First a step back for those of you that haven't watched the movie and don't give a flip about baseball. Sabermetrics is basically a system that tries to predict, through past performance, how well a player will do in the future on certain metrics. In contrast to tests of basic skills (running, throwing, fielding, hitting, power) that talent scouts look for, sabermetrics focuses on the statistics of a player's actual game performance. Instead of going broke on a couple of big-name players, as many teams would, or gambling on hyped up fresh "potential", the Oakland As used this system to draft cheap players that together ended up forming a competitive team against the A-list roster of the New York Yankees.
The thing about baseball that makes it a useful analogy for many startups is that baseball is a team sport where the size of the team is fixed and the potential of the team in aggregate matters.
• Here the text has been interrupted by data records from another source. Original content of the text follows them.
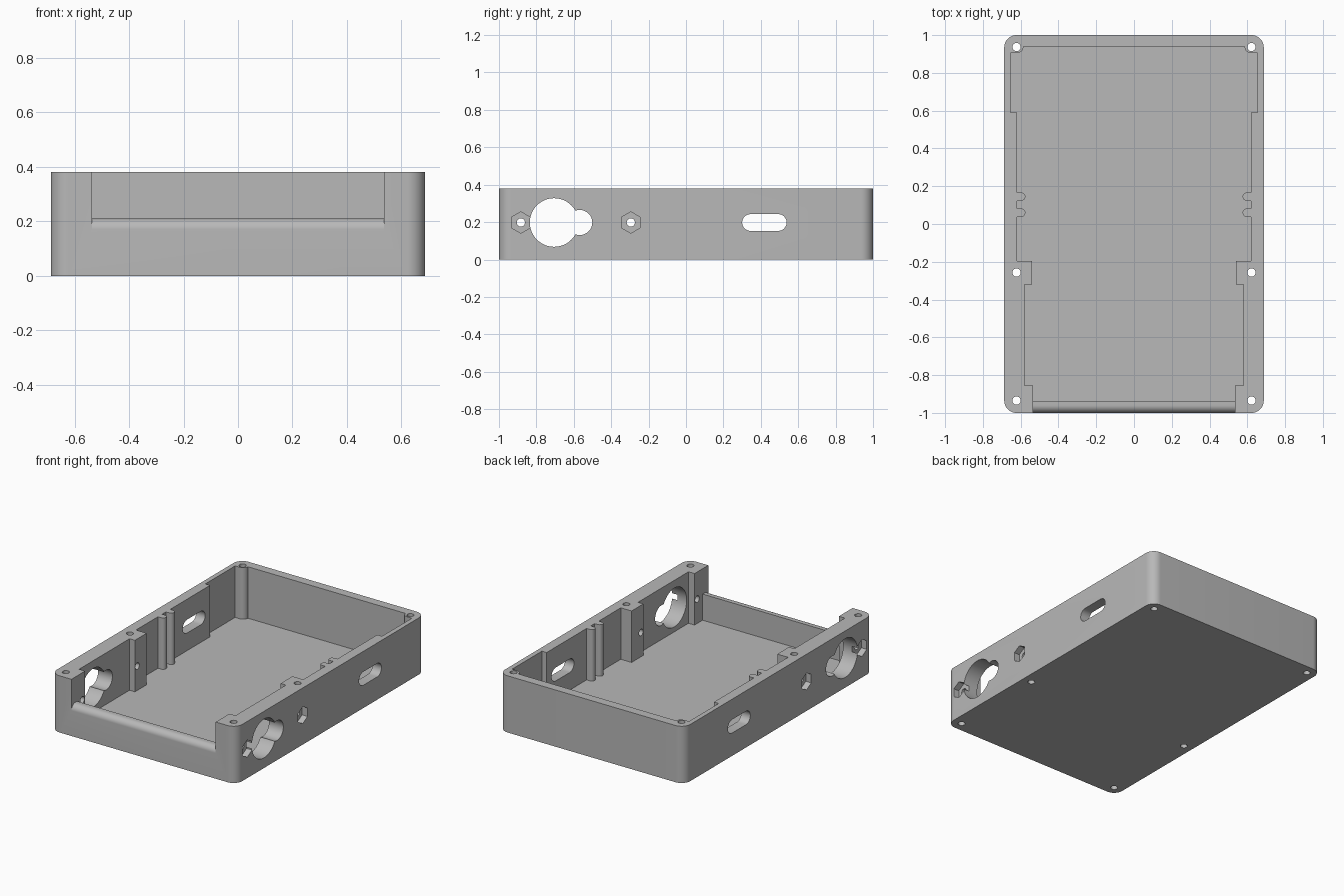
import bpy
import bmesh
from math import cos, sin, radians
from mathutils import Vector

if "Cube" in bpy.data.objects:
    bpy.data.objects.remove(bpy.data.objects["Cube"], do_unlink=True)

WIDTH, HEIGHT, FLOOR = 0.687, 0.38, 0.035   # half width, full height, floor thickness
OPENING = 0.535                             # half width of the front opening
PORT_Z = 0.198                              # height of the side ports

grey = bpy.data.materials.new("grey plastic")
grey.use_nodes = True
grey.diffuse_color = (0.48, 0.48, 0.48, 1)
grey.node_tree.nodes["Principled BSDF"].inputs["Base Color"].default_value = grey.diffuse_color


def arc(cx, cy, r, start, end, steps=12):
    angles = [radians(start + (end - start) * i / steps) for i in range(steps + 1)]
    return [(cx + r * cos(a), cy + r * sin(a)) for a in angles]


def circle(cx, cy, r, sides=32, turn=0):
    return arc(cx, cy, r, turn, turn + 360, sides)[:-1]


def prism(name, outline, axis, low, high):
    """Extrude an outline: (x, y) along z, or (y, z) along x."""
    place = (lambda p, t: (p[0], p[1], t)) if axis == "z" else (lambda p, t: (t, p[0], p[1]))
    shift = Vector((0, 0, high - low) if axis == "z" else (high - low, 0, 0))
    bm = bmesh.new()
    face = bm.faces.new([bm.verts.new(place(p, low)) for p in outline])
    extruded = bmesh.ops.extrude_face_region(bm, geom=[face])["geom"]
    bmesh.ops.translate(bm, vec=shift,
                        verts=[g for g in extruded if isinstance(g, bmesh.types.BMVert)])
    if not any(f is face for f in bm.faces):
        bm.faces.new([v for v in bm.verts][:len(outline)])
    bmesh.ops.recalc_face_normals(bm, faces=bm.faces)
    mesh = bpy.data.meshes.new(name)
    bm.to_mesh(mesh)
    bm.free()
    mesh.materials.append(grey)
    obj = bpy.data.objects.new(name, mesh)
    bpy.context.collection.objects.link(obj)
    return obj


def cut(outline, axis, low, high):
    """Subtract a prism from the tray and discard the cutter."""
    cutter = prism("cutter", outline, axis, low, high)
    cutter.hide_render = True
    mod = tray.modifiers.new("cut", "BOOLEAN")
    mod.operation = "DIFFERENCE"
    mod.solver = "EXACT"
    mod.object = cutter
    bpy.context.view_layer.objects.active = tray
    bpy.ops.object.modifier_apply(modifier=mod.name)
    bpy.data.objects.remove(cutter, do_unlink=True)


# Outer block with rounded vertical corners
r = 0.065
cx, cy = WIDTH - r, 1 - r
tray = prism("enclosure_tray",
             arc(cx, cy, r, 0, 90) + arc(-cx, cy, r, 90, 180)
             + arc(-cx, -cy, r, 180, 270) + arc(cx, -cy, r, 270, 360),
             "z", 0, HEIGHT)

# Cavity outline, right half from back to front: screw boss, ribs, mid post, front post
half = arc(0.62, 0.94, 0.035, 180, 270, 8) + [(0.655, 0.905), (0.655, 0.59), (0.62, 0.59)]
for rib_y in (0.145, 0.06):
    half += [(0.62, rib_y + 0.022)] + arc(0.597, rib_y, 0.022, 90, 270) + [(0.62, rib_y - 0.022)]
half += [(0.62, -0.195), (0.54, -0.195), (0.54, -0.32), (0.58, -0.32),
         (0.58, -0.855), (OPENING, -0.855), (OPENING, -0.94)]
cut(half + [(-x, y) for x, y in reversed(half)], "z", FLOOR, 0.6)

# Lowered front wall with a rounded outer lip
lip, lip_z = 0.04, 0.21
cut([(-0.9, 0.6), (-0.9, lip_z)] + arc(lip - 1, lip_z - lip, lip, 90, 180)
    + [(-1.1, lip_z - lip), (-1.1, 0.6)], "x", -OPENING, OPENING)

# Vertical screw holes
for side in (-1, 1):
    for y in (0.937, -0.257, -0.935):
        cut(circle(side * 0.622, y, 0.022, 24), "z", -0.2, 0.6)

# Side ports: large round port, its small lobe, and the rear slot
cut(circle(-0.705, PORT_Z, 0.13, 48), "x", -0.9, 0.9)
cut(circle(-0.568, PORT_Z, 0.067), "x", -0.9, 0.9)
cut(arc(0.345, PORT_Z, 0.045, 90, 270) + arc(0.493, PORT_Z, 0.045, -90, 90), "x", -0.9, 0.9)

# Side screw holes with hexagonal nut pockets
for y in (-0.883, -0.295):
    cut(circle(y, PORT_Z, 0.022, 24), "x", -0.9, 0.9)
    for low, high in ((WIDTH - 0.04, 0.9), (-0.9, 0.04 - WIDTH)):
        cut(circle(y, PORT_Z, 0.057, 6, 30), "x", low, high)

# Smooth the curved walls, keep the edges sharp
bpy.ops.object.select_all(action="DESELECT")
tray.select_set(True)
bpy.context.view_layer.objects.active = tray
bpy.ops.object.shade_smooth_by_angle(angle=radians(30))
The same is true for a tech team. We see so many stories about how you should only hire "A" players, that they attract other A players, and they out-perform other developers 10-1 (or 50-1 or 100-1 depending on how grandiose you're feeling). But how do you find these A players? The Derek Jeters are probably settled, and cost more than you can afford. Google and its kin have deep enough pockets to hire anyone that ticks off all the "Coverage Areas", know that they will get lucky and find some natural As in that bunch, train up some more, and the rest will be good enough to take on the mountains of other work needed at such a huge company.
The thing that Google intentionally neglects, and the thing you absolutely can't afford to ignore, is past performance in the game. What is the tech equivalent of on-base percentage? Product shipped. This is why everyone drools over open source developers as hiring potential. You can see their work, you can know that they've shipped. Teasing this out of others is a tough process. We don't have visibility into the work that most people have done. Writing code for you proves that they have the tools to deliver, and is an essential part of the interview process, but it's not enough to show that they actually have delivered. All we can do is ask them, as a detailed part of their interview, what they have done.
I realize that relying on reports of past experience as part of the hiring process is fraught. I would never suggest you neglect technical vetting in favor of experience. It's easy to get burned by someone whose personality you like and who sounds smart, only to find out they don't have the basic skills to succeed. And even with the best interviewers in the world, it's always possible that you will still hire someone that chokes at the plate. In the case where you find yourself with a player that isn't shipping, you have to take to heart the other thing that you can do more easily than Google: get rid of underperformers. It sucks, and no one enjoys letting people go, but a startup cannot afford to keep people that aren't delivering.
Will this result in your team being full of A-list all stars? Maybe. Or you may find yourself with a team where few people are exceptional standouts, but everyone delivers. When everyone in your roster can reliably get on base, you're winning. You're shipping. And that's what the game is about.